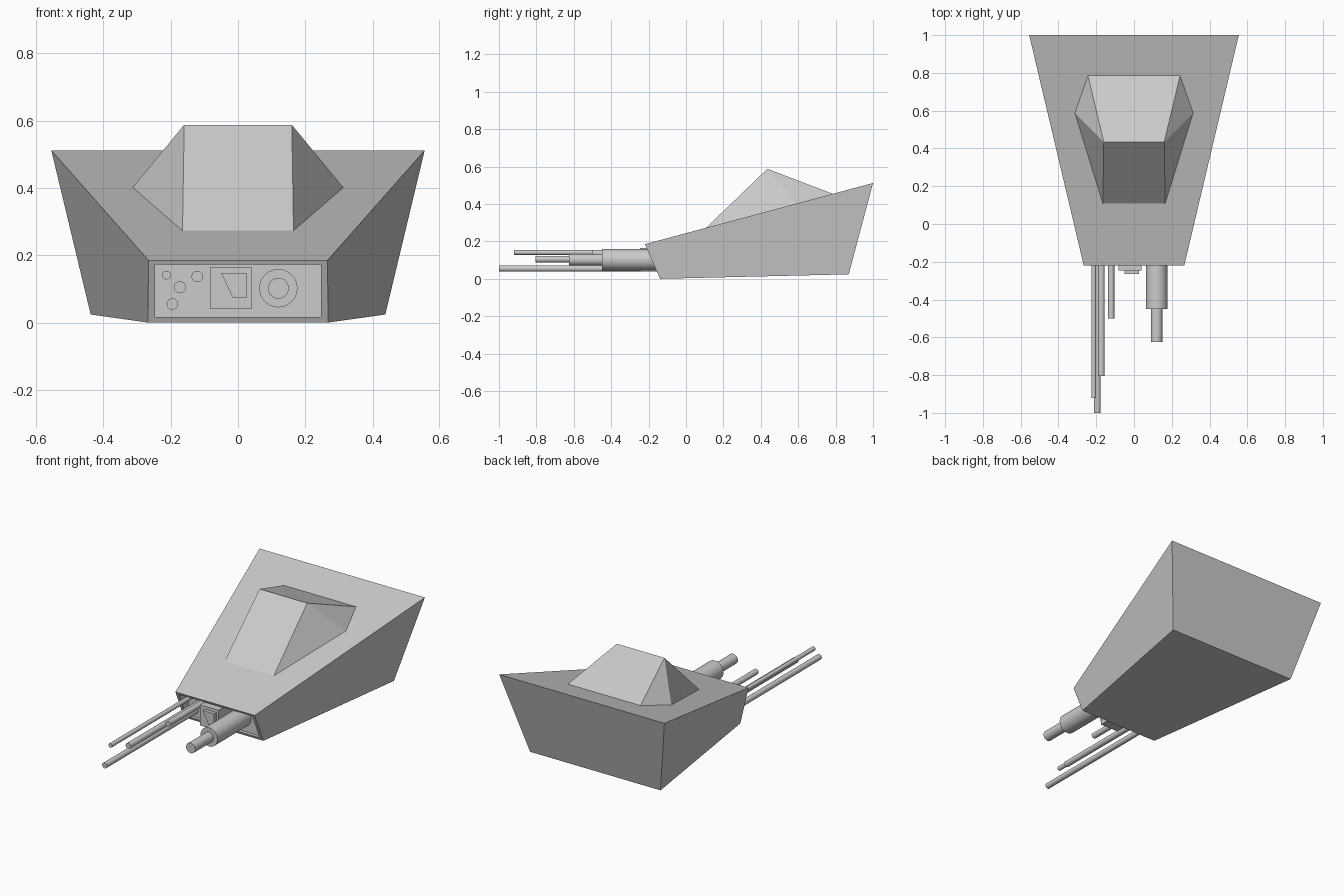
import bpy, bmesh
from math import pi
from mathutils import Matrix, Vector

cube = bpy.data.objects.get("Cube")
if cube:
    bpy.data.objects.remove(cube, do_unlink=True)

grey = bpy.data.materials.new("hull grey")
grey.use_nodes = True
grey.diffuse_color = (0.6, 0.6, 0.6, 1)
grey.node_tree.nodes["Principled BSDF"].inputs["Base Color"].default_value = (0.6, 0.6, 0.6, 1)


def finish(name, bm):
    bmesh.ops.recalc_face_normals(bm, faces=bm.faces)
    mesh = bpy.data.meshes.new(name)
    bm.to_mesh(mesh)
    bm.free()
    mesh.materials.append(grey)
    ob = bpy.data.objects.new(name, mesh)
    bpy.context.collection.objects.link(ob)
    return ob


def loft(name, rings):
    """Bridge equal-length rings of points and cap both ends."""
    bm = bmesh.new()
    loops = [[bm.verts.new(p) for p in ring] for ring in rings]
    for a, b in zip(loops, loops[1:]):
        for i in range(len(a)):
            j = (i + 1) % len(a)
            bm.faces.new((a[i], a[j], b[j], b[i]))
    bm.faces.new(loops[0])
    bm.faces.new(loops[-1])
    return finish(name, bm)


def ring(top, bottom):
    """Symmetric four-point ring from (half width, y, z) of its top and bottom edges."""
    (a, ya, za), (b, yb, zb) = top, bottom
    return [(-a, ya, za), (a, ya, za), (b, yb, zb), (-b, yb, zb)]


def nose_y(z):
    return -0.22 + (0.185 - z) * 0.44


def barrel(name, x, z, radius, tip, base=-0.1):
    bm = bmesh.new()
    place = Matrix.Translation(Vector((x, (tip + base) / 2, z))) @ Matrix.Rotation(pi / 2, 4, 'X')
    bmesh.ops.create_cone(bm, cap_ends=True, segments=24, radius1=radius,
                          radius2=radius, depth=base - tip, matrix=place)
    for f in bm.faces:
        f.smooth = len(f.verts) == 4
    for e in bm.edges:
        e.smooth = all(f.smooth for f in e.link_faces)
    return finish(name, bm)


# Hull wedge with a recessed panel in the sloping nose
hi, lo, panel_y = 0.172, 0.016, -0.125
loft("hull", [
    ring((0.555, 1.0, 0.512), (0.438, 0.87, 0.024)),
    ring((0.266, nose_y(0.185), 0.185), (0.268, nose_y(0), 0.0)),
    ring((0.246, nose_y(hi), hi), (0.246, nose_y(lo), lo)),
    ring((0.246, panel_y, hi), (0.246, panel_y, lo)),
])

# Faceted canopy: a ridge above a six-sided base lying on the hull
bm = bmesh.new()
base = [(0.165, 0.105), (0.315, 0.59), (0.245, 0.79)]
side = {}
for s in (-1, 1):
    side[s] = [bm.verts.new((s * x, y, 0.242 + y * 0.2664)) for x, y in base]
    side[s].append(bm.verts.new((s * 0.16, 0.435, 0.588)))
    front, mid, rear, peak = side[s]
    bm.faces.new((front, mid, peak))
    bm.faces.new((mid, rear, peak))
L, R = side[-1], side[1]
bm.faces.new((L[0], R[0], R[3], L[3]))
bm.faces.new((L[2], R[2], R[3], L[3]))
bm.faces.new((L[0], L[1], L[2], R[2], R[1], R[0]))
finish("canopy", bm)

# Main cannon
barrel("cannon_sleeve", 0.12, 0.102, 0.057, -0.45)
barrel("cannon_muzzle", 0.12, 0.102, 0.031, -0.625, -0.4)

# Cluster of thin barrels
barrel("upper_long_barrel", -0.213, 0.141, 0.013, -0.92)
barrel("middle_barrel", -0.173, 0.105, 0.018, -0.805)
barrel("lower_long_barrel", -0.195, 0.055, 0.017, -1.0)
barrel("short_barrel", -0.121, 0.137, 0.017, -0.5)


def prism(name, outline, y0, y1):
    return loft(name, [[(x, y, z) for x, z in outline] for y in (y0, y1)])


# Sensor housing with a tapered lens
prism("sensor_box", [(-0.083, 0.165), (0.04, 0.165), (0.04, 0.04), (-0.083, 0.04)], -0.1, -0.245)
prism("sensor_lens", [(-0.05, 0.147), (0.026, 0.147), (0.026, 0.073), (-0.015, 0.073)], -0.2, -0.265)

════════

| INSTRUCTIONS FOR THE TASK |
With the string "Vector" as the key, filter the data above and show the lines that match.

| SOLUTION |
from mathutils import Matrix, Vector
    place = Matrix.Translation(Vector((x, (tip + base) / 2, z))) @ Matrix.Rotation(pi / 2, 4, 'X')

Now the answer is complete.